Prompt
Your answer must be every line of the data below that holds the string "band", copied exactly.

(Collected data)
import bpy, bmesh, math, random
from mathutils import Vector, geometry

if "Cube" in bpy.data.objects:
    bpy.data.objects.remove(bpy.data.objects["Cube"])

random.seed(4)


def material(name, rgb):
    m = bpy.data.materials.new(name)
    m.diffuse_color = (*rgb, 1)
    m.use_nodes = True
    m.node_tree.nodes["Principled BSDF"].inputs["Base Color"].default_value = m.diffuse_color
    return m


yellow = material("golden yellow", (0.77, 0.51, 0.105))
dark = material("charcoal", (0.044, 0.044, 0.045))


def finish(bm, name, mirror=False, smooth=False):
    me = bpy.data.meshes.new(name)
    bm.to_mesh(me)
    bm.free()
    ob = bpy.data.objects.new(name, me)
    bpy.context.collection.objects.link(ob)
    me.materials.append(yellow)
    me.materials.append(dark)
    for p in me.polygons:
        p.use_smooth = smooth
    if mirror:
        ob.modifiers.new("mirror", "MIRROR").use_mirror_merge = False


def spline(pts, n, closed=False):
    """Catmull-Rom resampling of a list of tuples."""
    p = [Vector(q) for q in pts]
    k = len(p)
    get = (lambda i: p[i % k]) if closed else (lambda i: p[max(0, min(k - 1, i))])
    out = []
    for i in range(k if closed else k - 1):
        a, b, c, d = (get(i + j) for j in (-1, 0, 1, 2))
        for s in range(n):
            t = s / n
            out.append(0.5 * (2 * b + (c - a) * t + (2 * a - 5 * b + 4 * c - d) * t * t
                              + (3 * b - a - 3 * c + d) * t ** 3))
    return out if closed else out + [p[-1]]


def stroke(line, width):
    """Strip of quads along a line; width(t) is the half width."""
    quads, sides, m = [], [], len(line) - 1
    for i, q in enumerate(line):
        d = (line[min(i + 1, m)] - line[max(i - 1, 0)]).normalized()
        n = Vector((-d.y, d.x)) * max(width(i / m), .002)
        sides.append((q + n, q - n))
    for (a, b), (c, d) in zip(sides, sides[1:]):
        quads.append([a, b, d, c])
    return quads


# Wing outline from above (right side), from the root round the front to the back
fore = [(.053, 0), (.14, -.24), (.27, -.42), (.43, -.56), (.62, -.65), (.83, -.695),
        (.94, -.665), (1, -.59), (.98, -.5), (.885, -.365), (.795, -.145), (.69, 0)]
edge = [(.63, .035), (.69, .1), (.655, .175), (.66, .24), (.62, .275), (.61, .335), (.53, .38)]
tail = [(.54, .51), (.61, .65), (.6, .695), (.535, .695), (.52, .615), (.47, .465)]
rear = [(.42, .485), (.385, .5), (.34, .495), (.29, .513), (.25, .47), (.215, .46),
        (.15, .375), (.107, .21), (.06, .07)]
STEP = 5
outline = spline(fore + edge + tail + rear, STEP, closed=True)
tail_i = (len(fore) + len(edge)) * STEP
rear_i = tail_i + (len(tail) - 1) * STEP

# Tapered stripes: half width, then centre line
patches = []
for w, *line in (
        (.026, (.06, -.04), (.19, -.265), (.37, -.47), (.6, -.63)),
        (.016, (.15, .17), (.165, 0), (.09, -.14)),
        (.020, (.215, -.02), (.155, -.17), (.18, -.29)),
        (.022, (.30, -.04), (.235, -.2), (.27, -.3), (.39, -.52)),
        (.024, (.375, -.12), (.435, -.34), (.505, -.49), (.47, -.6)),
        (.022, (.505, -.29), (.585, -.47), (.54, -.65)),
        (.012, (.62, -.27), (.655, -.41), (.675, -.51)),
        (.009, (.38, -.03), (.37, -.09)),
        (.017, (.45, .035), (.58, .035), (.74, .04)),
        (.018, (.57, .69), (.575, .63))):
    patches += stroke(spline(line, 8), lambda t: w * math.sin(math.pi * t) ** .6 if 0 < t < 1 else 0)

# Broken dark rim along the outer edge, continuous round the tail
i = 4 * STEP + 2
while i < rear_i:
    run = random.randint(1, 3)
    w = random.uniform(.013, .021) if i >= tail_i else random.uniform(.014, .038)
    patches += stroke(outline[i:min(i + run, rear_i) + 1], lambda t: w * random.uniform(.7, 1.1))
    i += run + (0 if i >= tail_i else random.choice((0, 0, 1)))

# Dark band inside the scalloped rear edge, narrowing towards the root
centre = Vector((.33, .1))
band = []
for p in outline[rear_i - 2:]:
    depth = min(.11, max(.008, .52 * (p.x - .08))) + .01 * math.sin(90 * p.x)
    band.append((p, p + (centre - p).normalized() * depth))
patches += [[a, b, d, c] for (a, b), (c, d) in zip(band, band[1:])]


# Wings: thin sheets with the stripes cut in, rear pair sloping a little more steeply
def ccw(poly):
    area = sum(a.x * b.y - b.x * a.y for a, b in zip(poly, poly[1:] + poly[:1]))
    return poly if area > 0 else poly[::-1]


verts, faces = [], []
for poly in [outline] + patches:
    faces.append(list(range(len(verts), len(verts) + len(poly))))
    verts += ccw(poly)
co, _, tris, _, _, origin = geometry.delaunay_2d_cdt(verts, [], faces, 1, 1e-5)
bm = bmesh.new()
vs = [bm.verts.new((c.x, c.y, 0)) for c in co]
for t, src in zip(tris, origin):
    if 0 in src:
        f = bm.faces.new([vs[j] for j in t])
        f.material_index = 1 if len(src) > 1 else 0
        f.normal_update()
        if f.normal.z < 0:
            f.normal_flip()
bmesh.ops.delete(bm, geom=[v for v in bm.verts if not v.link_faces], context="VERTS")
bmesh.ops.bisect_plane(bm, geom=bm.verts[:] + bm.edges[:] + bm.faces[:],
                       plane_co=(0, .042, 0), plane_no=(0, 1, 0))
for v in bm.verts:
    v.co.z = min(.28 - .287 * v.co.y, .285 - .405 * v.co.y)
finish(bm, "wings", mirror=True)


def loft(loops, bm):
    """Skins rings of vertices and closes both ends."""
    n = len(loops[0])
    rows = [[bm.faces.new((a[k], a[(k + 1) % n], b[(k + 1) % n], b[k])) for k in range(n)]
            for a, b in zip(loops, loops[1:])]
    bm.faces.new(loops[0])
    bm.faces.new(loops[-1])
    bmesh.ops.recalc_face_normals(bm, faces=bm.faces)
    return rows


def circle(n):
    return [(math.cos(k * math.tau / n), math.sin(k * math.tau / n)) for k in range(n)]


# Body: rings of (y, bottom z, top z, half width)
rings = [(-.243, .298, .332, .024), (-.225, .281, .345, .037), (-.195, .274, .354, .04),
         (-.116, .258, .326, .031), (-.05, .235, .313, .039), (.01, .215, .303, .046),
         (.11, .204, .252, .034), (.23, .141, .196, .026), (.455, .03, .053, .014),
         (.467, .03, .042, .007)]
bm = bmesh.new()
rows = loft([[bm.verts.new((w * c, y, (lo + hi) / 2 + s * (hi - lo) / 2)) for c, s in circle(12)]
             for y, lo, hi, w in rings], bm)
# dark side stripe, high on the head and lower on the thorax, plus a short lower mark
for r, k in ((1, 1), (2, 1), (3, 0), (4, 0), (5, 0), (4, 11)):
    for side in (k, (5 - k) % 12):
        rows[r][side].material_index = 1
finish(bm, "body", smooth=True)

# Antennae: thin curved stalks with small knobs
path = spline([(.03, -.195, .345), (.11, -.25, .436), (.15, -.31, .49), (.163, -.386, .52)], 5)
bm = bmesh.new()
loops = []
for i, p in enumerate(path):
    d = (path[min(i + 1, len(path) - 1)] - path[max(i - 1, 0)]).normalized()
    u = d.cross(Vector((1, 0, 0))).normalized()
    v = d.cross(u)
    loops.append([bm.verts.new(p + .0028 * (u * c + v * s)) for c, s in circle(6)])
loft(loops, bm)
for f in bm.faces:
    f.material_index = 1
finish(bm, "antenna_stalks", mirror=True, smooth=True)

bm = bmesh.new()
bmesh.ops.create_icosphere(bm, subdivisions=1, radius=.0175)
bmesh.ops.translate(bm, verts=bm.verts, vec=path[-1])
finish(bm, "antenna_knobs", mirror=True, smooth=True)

Output
# Dark band inside the scalloped rear edge, narrowing towards the root
band = []
    band.append((p, p + (centre - p).normalized() * depth))
patches += [[a, b, d, c] for (a, b), (c, d) in zip(band, band[1:])]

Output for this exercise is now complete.